33/ Trying to claim credit for your part is a not-even-wrong thing to try. This is why ironically adding a joke trademark™ symbol to evocative turns of phrase is a thing on social media. This and other behaviors are early markers of how we're adapting to being incorporated into the GSCITC hive mind.
34/ The GSCITC is not a homogenizer of effort or imagination, but it IS a homogenizer of egos and identities. What you do counts. Who you are doesn't. You are an ordinary part of an extraordinary process.
35/ This is the heart of FOBO. Fear of Being Ordinary. Fear of being just another entangled particle in the GSCITC. Fear of your ego dissolving into the collective ego. Fear of having "nothing to show" for playing a part, despite it being sustainable.
36/ Waldenponding, I strongly suspect, is driven more by FOBO and ego-attachment than by any real fear of having your mind, productive potential, and rewards destroyed by "hacked attention."
37/ Personally, I can attribute more than half my income in the last few years to being strongly plugged in all the time, so rewards certainly didn't suffer. Half my good ideas for writing came from being plugged in, so neither did productive potential. And I don't think I'm any dumber for having been plugged in. About 42% smarter in fact.
38/ Sure, the challenge of managing the stress and anxiety is high, but then, so is the corresponding kind of stress working inside a traditional organization. There is no reason to expect the stress on your "free" attention to be lower than on your industrially organized attention.
39/ If you are a genius who rises to Level 25 Omega Super Adept in a monastery in the mountains, who knows everything there is to know about candle flames, that's kinda... very convenient for the Pope and the King. Smart person out of the way in a log cabin learning Candleology out of FOBO.
40/ A real adept oughta be able to meditate on the angriest, most toxic twitter stream, consume the bile, and turn it into nectar: actionable insight you can bet on in the real world.
41/ A real adept ought to have strength-trained attention so they can spend an hour either reading a tweetstream or a once-in-a-generation history-disrupting philosophy book. No hack designer or advertiser should be able to lock them down in the 0.1-10 second range.
42/ So stop blaming the media platforms for your own wallowing in small-minded twitter gossip about people. Strength train to the point where you decide whether to be there or elsewhere. May the FOMO be with you, and may you have the strength to resist FOBO.
43/ If, after recognizing the yin-yang dynamic of FOMO and FOBO, and the fact that both getting entangled in information flows and retreating from them are behaviors that can be pwned by others, you still want to do a bit of Waldenponding that is fine.
44/ Whether you choose a Soft or Hard Waldenponding, and whether you choose it as an occasional break or a regularly scheduled retreat, just recognize that it is not a self-evidently more "moral" attitude then getting your mind all dirty and entangled in the "toxic" information streams.

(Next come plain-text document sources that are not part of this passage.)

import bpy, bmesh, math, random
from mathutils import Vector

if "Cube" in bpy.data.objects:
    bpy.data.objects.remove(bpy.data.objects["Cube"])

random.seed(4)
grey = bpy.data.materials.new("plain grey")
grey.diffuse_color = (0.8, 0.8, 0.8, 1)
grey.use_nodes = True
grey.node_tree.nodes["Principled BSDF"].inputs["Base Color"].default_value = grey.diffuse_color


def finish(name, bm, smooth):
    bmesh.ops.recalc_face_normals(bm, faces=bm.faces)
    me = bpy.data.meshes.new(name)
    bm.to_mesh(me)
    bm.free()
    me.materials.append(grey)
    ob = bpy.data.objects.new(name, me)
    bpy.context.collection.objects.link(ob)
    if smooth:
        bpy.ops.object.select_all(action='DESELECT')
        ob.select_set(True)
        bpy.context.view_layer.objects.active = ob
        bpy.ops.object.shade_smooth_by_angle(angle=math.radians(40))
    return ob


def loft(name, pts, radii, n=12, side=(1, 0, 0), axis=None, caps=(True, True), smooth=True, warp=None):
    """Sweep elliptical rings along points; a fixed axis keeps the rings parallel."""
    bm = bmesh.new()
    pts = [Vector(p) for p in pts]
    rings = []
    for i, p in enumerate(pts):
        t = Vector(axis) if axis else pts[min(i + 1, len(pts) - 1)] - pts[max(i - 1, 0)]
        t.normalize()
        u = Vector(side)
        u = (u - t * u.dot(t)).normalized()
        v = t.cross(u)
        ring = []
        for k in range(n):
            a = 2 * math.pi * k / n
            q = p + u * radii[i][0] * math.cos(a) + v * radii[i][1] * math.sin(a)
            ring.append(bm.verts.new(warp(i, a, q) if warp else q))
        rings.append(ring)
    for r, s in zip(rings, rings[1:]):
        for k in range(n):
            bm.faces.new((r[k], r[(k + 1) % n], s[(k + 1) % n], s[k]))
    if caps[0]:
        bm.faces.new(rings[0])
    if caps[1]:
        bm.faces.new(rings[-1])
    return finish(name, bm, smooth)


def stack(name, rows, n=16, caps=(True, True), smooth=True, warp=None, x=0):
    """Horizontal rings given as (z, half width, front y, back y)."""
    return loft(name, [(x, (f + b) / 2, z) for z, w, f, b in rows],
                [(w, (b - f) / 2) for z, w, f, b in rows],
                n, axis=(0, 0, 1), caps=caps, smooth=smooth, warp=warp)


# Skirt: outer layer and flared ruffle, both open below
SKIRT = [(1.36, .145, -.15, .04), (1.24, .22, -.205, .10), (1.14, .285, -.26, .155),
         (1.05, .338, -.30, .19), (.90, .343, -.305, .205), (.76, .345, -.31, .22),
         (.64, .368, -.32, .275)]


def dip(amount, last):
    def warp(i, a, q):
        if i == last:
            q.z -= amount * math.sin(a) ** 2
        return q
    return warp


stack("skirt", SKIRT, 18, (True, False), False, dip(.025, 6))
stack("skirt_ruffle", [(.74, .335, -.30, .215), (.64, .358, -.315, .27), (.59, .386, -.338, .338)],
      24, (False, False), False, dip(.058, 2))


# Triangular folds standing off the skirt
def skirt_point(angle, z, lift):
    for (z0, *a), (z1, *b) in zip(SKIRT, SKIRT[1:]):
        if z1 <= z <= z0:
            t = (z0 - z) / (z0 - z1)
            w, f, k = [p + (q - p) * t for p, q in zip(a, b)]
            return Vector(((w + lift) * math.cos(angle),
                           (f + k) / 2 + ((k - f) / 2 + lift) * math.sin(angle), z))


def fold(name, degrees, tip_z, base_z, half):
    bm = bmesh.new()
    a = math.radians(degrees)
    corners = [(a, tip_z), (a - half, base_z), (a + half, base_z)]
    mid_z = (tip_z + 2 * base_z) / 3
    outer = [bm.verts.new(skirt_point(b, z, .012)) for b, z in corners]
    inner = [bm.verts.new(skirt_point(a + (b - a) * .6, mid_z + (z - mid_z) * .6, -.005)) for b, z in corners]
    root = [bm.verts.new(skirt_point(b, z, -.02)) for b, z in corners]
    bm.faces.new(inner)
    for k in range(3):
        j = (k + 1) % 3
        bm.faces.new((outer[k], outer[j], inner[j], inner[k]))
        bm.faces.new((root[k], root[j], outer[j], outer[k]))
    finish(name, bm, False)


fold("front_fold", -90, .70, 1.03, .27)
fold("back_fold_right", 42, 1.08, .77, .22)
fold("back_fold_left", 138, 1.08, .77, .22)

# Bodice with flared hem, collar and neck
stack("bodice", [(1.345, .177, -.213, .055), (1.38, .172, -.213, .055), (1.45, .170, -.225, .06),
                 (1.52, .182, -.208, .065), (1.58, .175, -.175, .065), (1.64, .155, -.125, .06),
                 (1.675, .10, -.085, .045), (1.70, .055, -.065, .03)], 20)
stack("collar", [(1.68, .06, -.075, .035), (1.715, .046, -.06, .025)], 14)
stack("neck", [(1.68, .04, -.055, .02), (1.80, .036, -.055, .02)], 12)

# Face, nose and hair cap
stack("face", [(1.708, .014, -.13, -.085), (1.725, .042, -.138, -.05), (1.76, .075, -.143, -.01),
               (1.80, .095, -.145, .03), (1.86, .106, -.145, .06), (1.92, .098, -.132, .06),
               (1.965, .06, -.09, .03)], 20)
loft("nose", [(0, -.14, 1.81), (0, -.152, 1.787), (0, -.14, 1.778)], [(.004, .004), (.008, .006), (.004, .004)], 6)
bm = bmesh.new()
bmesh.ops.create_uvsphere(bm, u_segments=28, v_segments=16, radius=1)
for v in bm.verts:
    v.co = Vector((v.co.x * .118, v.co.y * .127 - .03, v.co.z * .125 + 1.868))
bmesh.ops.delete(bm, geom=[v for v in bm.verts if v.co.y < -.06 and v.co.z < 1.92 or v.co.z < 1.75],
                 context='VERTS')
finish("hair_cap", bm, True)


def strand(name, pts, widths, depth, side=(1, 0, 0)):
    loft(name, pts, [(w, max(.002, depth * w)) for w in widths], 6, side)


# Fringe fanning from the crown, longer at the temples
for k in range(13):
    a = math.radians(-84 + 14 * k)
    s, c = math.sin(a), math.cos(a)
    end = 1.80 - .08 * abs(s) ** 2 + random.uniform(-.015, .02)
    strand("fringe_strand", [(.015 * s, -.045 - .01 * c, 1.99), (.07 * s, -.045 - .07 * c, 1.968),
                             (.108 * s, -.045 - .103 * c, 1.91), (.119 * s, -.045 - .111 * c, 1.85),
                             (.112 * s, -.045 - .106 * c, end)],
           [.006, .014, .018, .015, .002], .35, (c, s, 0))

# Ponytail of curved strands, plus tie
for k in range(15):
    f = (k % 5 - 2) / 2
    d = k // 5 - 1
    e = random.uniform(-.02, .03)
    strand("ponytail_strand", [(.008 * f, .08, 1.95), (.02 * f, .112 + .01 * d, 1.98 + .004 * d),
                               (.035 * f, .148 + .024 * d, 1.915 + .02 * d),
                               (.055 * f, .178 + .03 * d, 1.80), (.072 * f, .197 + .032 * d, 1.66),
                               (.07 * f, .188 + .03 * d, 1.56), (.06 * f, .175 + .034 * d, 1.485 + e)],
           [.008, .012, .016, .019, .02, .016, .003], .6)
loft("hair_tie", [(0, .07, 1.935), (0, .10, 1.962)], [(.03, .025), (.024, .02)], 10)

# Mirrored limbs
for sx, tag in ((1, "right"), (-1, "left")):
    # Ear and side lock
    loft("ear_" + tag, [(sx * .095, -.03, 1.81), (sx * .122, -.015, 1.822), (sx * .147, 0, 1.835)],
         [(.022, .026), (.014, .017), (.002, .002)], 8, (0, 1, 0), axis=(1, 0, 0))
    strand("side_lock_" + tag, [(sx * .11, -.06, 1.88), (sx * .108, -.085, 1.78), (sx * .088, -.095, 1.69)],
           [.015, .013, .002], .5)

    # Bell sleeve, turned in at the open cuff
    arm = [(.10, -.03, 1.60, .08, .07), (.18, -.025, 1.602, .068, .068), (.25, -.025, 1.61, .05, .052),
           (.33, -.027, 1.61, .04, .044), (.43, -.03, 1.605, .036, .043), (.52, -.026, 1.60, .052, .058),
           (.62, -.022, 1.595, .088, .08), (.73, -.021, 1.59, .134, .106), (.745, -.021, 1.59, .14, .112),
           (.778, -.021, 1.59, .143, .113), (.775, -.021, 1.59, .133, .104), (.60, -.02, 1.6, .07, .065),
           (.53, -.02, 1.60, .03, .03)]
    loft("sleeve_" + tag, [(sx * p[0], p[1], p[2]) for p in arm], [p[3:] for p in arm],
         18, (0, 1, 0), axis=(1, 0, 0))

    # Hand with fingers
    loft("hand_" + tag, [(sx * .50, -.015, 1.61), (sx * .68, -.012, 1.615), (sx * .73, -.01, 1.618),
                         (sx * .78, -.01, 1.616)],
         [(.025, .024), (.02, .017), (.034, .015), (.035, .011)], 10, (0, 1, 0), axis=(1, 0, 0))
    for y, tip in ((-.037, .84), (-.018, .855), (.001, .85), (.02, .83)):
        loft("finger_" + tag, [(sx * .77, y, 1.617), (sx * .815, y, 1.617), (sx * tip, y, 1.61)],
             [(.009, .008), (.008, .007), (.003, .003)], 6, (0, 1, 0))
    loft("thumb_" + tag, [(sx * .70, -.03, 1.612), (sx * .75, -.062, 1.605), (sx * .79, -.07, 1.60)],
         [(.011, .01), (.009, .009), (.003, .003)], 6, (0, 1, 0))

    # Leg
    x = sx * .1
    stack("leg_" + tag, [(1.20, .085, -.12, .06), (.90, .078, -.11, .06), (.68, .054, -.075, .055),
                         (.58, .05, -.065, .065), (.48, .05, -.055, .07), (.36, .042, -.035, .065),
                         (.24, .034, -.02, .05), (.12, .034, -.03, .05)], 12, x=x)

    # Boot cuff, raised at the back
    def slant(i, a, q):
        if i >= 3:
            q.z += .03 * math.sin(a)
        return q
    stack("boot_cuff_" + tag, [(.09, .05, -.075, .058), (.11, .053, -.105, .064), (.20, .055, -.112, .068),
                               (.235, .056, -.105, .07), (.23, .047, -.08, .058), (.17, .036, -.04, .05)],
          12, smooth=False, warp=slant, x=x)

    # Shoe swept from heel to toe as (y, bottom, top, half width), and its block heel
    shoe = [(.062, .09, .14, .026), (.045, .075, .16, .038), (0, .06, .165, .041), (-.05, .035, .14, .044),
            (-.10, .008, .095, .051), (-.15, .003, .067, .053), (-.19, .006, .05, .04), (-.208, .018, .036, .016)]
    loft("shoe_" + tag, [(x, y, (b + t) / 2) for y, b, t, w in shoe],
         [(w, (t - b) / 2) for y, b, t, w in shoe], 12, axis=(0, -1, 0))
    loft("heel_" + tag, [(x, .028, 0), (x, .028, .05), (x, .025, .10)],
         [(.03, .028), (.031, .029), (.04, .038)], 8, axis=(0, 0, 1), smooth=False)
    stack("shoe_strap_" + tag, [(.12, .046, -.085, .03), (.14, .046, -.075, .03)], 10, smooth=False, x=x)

45/ We are all now part of a powerful global social computer in the cloud that is possibly the only mechanism we have available to tackle the big problems of the world that industrial age mechanisms are failing to cope with. We might as well get good at it. Do your part. Stay as plugged in as you can.